I came across this link on the New York Times website that talks about how the current New York City subway map was designed. I found it to be fascinating. It was a neat article about how the design came about, and how thinking out-of-the-box resulted in ideas that made it better.
Out of curiosity, I looked for previous iterations of the NY subway map before it was overhauled starting in 1979. I came across this map from 1978 on NYCSubway.org. Although I don’t actually live in NYC, I know it well enough to be able to get around and survive. I don’t know about you, but if I tried to use this map to get around New York City, I’d probably be totally lost. I only vaguely remember how rough NYC subways were at that time (for some people, that bad reputation endures to this day), but it wouldn’t have surprised me if this map contributed to subway rider angst.
A number of things struck me as I went through the Times‘ interactive article.
- Designing out of the box: Some of the design techniques included, among other things, designing lines by riding the subway with eyes closed and sketching how they “felt,” eschewing “straight-line maps” used by many other subway maps to reduce confusion, and combining parallel routes into trunk lines.
I think it goes to show how much can be accomplished with unconventional thinking.
Much of this out-of-the-box thinking emphasizes a concept that I espouse as a technical communicator, which is…
- Less is more: As I’ve said time and again, reading is work. If a document needs to be understood within seconds, and it takes more than a few seconds to comprehend a document, it has failed.
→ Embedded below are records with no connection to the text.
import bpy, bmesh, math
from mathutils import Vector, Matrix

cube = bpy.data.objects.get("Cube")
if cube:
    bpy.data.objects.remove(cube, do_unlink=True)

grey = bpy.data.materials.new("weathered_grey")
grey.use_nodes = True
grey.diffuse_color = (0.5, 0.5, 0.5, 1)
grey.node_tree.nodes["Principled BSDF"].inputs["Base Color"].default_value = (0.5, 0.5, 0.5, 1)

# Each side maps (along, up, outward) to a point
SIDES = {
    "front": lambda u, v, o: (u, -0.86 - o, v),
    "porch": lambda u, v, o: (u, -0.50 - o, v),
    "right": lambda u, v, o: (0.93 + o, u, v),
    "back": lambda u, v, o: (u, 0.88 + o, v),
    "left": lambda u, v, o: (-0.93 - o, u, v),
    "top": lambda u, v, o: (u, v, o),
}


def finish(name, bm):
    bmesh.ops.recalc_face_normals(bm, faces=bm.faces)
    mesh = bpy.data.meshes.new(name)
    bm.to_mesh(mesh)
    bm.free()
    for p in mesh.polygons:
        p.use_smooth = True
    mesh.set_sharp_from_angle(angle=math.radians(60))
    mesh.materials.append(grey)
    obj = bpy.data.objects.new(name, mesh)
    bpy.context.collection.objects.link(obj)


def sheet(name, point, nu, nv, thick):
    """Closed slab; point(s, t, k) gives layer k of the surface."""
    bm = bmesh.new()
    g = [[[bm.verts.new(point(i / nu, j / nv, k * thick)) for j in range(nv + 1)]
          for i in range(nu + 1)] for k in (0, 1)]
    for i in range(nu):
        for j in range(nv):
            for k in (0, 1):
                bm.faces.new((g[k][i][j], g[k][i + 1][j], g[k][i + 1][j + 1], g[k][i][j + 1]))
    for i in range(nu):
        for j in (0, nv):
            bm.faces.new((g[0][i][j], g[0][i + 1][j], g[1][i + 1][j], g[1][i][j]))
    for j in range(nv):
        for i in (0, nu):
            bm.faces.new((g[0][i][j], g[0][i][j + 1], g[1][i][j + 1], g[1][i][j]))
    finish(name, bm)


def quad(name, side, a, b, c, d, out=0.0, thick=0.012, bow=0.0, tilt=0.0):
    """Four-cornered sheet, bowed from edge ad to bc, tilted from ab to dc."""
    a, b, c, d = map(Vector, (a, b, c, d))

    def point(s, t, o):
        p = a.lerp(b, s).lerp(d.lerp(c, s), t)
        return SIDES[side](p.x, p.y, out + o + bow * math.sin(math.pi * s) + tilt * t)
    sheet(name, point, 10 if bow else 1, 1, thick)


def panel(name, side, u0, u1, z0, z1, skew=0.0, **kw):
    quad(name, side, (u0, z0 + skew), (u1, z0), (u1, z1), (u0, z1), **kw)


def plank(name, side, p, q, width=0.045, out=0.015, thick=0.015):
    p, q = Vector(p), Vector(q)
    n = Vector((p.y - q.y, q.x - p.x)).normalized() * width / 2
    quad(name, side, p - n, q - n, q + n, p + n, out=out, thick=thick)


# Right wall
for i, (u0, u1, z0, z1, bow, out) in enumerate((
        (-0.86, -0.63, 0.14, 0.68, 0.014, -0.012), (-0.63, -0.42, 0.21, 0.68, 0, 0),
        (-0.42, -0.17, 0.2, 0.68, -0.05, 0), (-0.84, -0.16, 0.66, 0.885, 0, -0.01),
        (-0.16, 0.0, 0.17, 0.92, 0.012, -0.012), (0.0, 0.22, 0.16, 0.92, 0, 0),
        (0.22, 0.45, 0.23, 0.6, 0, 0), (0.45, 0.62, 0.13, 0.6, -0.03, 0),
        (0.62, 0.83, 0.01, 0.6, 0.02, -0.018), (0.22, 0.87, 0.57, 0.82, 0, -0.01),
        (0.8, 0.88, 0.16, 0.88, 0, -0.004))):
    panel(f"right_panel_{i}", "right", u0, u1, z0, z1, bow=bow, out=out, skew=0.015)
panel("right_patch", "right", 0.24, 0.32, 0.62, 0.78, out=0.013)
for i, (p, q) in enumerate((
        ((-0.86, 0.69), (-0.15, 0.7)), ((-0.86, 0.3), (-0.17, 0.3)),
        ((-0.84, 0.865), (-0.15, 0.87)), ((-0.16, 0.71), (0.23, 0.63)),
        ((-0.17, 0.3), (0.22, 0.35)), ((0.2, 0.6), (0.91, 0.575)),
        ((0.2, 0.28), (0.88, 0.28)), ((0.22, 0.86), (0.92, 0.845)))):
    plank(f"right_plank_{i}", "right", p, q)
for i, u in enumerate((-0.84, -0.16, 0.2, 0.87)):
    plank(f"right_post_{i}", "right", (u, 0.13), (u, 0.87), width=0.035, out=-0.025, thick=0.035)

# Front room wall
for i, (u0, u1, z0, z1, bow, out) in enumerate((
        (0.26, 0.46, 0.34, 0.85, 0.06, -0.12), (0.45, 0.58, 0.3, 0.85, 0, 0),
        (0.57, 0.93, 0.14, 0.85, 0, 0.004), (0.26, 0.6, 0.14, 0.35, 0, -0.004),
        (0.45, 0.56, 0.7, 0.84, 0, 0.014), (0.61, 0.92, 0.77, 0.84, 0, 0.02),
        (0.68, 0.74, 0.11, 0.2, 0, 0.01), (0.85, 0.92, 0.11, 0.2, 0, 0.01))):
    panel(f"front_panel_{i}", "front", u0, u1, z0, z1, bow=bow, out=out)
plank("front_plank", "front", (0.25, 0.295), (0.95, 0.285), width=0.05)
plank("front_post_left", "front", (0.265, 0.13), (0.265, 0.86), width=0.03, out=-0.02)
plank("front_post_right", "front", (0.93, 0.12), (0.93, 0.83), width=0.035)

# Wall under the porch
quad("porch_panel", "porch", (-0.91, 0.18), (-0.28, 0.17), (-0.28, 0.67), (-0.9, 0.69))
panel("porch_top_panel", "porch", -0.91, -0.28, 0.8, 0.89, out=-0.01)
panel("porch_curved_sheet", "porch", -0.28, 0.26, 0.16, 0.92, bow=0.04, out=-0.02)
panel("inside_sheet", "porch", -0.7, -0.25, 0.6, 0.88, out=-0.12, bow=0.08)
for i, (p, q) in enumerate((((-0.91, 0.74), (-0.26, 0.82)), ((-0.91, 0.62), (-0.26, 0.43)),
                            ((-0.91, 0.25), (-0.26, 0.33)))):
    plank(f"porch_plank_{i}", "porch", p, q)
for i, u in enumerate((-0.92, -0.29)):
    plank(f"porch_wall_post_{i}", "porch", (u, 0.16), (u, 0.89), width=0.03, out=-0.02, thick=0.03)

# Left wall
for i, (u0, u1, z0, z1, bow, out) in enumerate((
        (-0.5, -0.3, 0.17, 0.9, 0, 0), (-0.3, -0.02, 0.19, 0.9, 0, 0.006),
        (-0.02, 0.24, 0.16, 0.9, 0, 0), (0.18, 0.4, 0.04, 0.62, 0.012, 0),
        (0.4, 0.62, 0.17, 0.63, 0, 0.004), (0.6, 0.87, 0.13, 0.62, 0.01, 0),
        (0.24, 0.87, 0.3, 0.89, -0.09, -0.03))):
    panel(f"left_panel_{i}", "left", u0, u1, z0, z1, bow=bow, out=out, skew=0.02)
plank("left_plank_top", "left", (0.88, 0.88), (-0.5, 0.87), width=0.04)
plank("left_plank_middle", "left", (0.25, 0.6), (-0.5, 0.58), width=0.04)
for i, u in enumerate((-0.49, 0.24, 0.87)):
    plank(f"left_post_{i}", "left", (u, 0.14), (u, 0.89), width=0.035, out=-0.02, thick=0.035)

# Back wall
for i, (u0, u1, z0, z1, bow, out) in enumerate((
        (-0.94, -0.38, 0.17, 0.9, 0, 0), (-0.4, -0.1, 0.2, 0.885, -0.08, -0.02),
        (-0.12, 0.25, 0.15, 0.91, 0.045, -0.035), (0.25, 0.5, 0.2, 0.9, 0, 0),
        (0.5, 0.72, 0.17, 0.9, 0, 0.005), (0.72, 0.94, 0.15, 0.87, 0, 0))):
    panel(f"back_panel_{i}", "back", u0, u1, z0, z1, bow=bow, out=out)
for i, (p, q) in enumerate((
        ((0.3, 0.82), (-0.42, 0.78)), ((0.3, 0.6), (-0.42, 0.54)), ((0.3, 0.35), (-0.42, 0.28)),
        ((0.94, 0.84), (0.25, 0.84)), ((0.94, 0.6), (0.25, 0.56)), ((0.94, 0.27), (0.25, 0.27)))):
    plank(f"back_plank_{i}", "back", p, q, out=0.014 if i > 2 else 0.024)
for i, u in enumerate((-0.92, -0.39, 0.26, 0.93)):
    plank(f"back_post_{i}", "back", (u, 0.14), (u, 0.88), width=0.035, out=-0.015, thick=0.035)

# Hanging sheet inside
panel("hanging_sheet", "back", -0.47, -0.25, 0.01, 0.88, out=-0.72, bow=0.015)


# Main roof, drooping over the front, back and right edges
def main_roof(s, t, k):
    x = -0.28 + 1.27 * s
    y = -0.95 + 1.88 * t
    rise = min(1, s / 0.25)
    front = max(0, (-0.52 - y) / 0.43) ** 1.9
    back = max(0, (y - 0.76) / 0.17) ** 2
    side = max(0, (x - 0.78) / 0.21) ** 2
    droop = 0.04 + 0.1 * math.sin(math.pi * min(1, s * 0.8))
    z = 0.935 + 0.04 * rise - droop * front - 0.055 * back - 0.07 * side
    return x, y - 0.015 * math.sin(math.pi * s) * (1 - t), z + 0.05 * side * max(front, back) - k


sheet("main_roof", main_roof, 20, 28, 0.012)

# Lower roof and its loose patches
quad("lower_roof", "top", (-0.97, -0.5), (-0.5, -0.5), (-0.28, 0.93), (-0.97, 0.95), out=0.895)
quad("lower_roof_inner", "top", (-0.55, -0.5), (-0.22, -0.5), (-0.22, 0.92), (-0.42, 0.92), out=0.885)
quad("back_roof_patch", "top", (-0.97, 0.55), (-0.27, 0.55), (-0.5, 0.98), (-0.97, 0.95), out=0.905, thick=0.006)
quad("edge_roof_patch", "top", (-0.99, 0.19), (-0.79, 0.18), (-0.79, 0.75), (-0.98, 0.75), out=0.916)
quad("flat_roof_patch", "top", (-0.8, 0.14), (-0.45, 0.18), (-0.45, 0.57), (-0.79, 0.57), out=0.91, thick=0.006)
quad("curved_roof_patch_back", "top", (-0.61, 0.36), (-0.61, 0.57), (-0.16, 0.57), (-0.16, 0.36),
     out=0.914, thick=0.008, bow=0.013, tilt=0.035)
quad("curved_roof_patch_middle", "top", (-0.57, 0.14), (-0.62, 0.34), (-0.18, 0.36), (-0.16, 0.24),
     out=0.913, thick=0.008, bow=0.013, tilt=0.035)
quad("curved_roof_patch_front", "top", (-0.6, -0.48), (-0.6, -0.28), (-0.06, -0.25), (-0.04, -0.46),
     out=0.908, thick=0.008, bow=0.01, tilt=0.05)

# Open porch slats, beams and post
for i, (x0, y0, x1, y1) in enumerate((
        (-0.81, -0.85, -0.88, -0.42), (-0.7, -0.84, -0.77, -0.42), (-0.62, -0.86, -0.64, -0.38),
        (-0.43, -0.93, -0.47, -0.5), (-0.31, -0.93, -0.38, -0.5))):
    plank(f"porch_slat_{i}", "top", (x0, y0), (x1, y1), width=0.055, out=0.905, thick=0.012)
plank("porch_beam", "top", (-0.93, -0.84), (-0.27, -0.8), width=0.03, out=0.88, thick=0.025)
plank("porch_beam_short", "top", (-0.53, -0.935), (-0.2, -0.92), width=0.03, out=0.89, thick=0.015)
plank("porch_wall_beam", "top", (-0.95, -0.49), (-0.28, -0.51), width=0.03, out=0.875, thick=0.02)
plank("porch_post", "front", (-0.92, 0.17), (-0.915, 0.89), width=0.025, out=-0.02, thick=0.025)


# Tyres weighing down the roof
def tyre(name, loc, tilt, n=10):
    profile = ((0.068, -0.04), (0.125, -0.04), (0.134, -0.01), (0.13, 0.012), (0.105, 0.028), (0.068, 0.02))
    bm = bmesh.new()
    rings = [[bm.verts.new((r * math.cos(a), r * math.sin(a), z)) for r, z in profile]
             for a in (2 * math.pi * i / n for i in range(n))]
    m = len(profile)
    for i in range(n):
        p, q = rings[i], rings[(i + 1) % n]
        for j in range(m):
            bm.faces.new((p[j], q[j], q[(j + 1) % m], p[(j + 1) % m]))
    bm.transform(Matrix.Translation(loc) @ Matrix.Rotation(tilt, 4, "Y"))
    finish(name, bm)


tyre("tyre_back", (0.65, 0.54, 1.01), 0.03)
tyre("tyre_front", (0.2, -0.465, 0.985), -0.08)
Innovations, such as the aforementioned trunk lines, strategically using varying colors and fonts, and eliminating superfluous landmarks, contributed to making the map easier to follow.
- Documenting history: I also found the interactive article to be a neat history lesson about the NY transit system, map design, and New York history in general.
Any time that I take a trip down to the City, I take the NYC subway map for granted. I now have a greater appreciation of it, and I’ll probably be thinking about it the next time I hop a NYC subway.
And for those of you who are planning a trip to New York City, hopefully, this makes your planning somewhat easier!